**Work task**
Please give back word for word the lines of the material below between the line containing "bpy.context.collection.objects.link(obj)" and the line containing "0.92, 0.195)], dark)", inclusive.

Segment Open

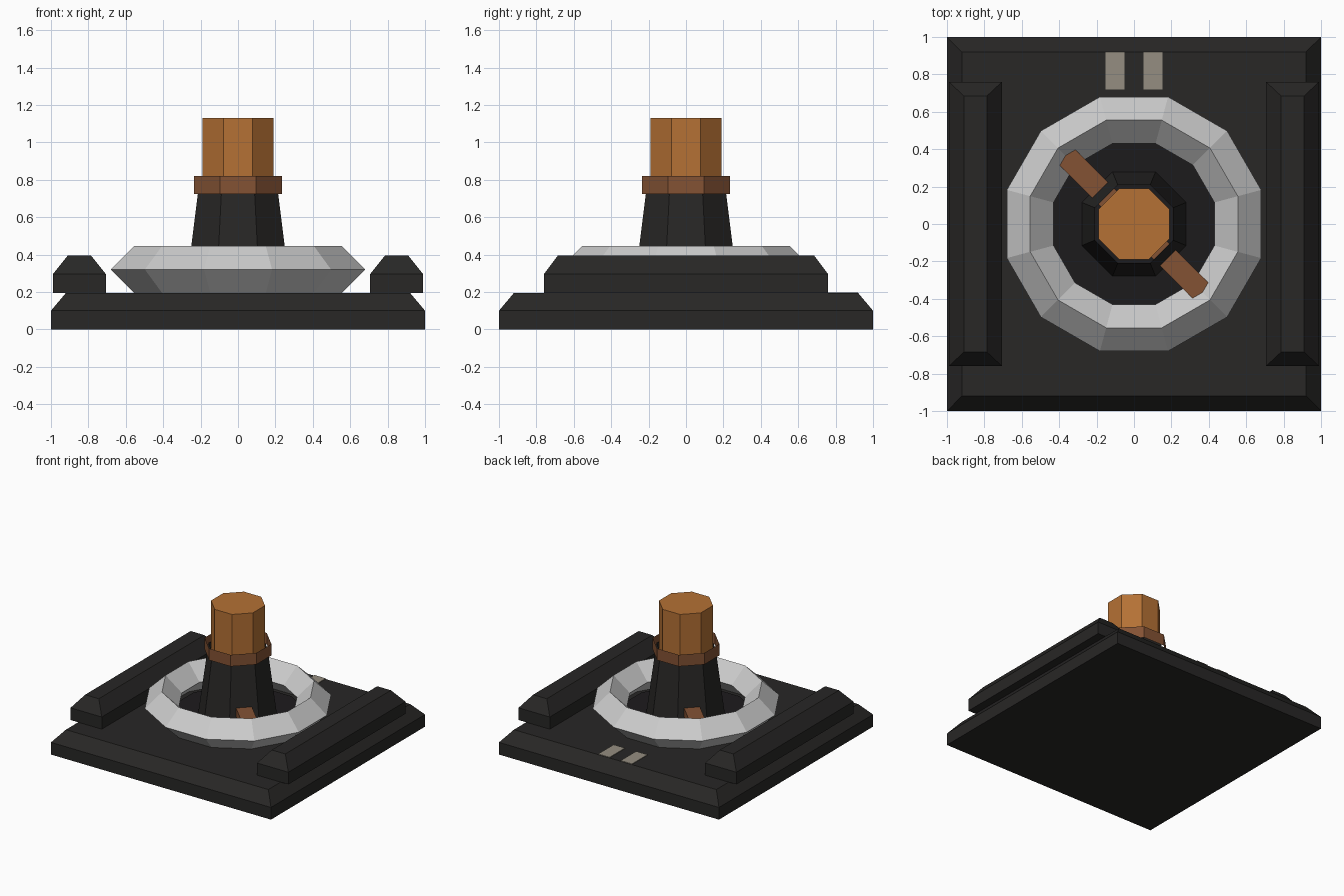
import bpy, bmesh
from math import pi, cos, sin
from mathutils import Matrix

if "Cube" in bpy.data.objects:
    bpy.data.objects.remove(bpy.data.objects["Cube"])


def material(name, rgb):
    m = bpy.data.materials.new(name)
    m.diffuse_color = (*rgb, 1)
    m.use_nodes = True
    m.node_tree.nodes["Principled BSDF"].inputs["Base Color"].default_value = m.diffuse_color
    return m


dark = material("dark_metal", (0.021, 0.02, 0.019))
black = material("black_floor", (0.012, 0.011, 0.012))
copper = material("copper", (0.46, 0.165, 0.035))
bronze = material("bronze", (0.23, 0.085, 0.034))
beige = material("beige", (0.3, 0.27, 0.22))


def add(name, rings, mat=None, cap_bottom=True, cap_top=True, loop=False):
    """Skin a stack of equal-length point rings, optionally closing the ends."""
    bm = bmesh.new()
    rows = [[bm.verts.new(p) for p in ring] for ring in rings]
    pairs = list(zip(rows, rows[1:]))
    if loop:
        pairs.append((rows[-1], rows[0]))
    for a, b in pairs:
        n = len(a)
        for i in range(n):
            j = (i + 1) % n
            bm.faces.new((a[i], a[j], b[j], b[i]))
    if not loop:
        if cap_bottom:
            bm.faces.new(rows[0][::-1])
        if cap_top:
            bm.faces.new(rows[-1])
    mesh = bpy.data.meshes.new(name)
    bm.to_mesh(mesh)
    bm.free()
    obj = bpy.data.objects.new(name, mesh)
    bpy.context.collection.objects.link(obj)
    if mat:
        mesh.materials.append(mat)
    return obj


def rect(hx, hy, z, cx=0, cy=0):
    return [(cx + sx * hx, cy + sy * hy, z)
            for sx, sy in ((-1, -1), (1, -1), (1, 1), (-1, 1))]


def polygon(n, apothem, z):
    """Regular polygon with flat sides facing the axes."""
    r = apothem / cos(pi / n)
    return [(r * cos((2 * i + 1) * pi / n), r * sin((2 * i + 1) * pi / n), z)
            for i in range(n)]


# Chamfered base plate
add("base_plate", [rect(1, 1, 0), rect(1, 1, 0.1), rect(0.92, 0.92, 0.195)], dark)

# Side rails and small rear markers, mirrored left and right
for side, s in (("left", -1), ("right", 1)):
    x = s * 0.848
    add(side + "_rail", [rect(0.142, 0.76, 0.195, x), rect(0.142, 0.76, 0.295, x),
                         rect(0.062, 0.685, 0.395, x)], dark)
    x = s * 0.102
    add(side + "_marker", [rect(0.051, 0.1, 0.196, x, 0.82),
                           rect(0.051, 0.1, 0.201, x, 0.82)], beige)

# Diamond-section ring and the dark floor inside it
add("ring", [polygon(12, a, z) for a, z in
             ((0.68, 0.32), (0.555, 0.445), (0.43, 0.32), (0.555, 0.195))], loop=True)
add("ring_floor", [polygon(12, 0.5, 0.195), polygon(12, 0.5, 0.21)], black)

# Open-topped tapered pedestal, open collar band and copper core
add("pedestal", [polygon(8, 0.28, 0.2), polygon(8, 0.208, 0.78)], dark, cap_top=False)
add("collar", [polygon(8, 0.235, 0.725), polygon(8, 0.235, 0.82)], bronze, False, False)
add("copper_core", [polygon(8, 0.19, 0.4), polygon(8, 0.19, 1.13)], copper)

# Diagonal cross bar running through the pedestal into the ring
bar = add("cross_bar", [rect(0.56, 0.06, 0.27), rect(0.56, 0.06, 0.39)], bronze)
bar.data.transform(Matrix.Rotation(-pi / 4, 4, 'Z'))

Segment Closed

**Output below**
    bpy.context.collection.objects.link(obj)
    if mat:
        mesh.materials.append(mat)
    return obj


def rect(hx, hy, z, cx=0, cy=0):
    return [(cx + sx * hx, cy + sy * hy, z)
            for sx, sy in ((-1, -1), (1, -1), (1, 1), (-1, 1))]


def polygon(n, apothem, z):
    """Regular polygon with flat sides facing the axes."""
    r = apothem / cos(pi / n)
    return [(r * cos((2 * i + 1) * pi / n), r * sin((2 * i + 1) * pi / n), z)
            for i in range(n)]


# Chamfered base plate
add("base_plate", [rect(1, 1, 0), rect(1, 1, 0.1), rect(0.92, 0.92, 0.195)], dark)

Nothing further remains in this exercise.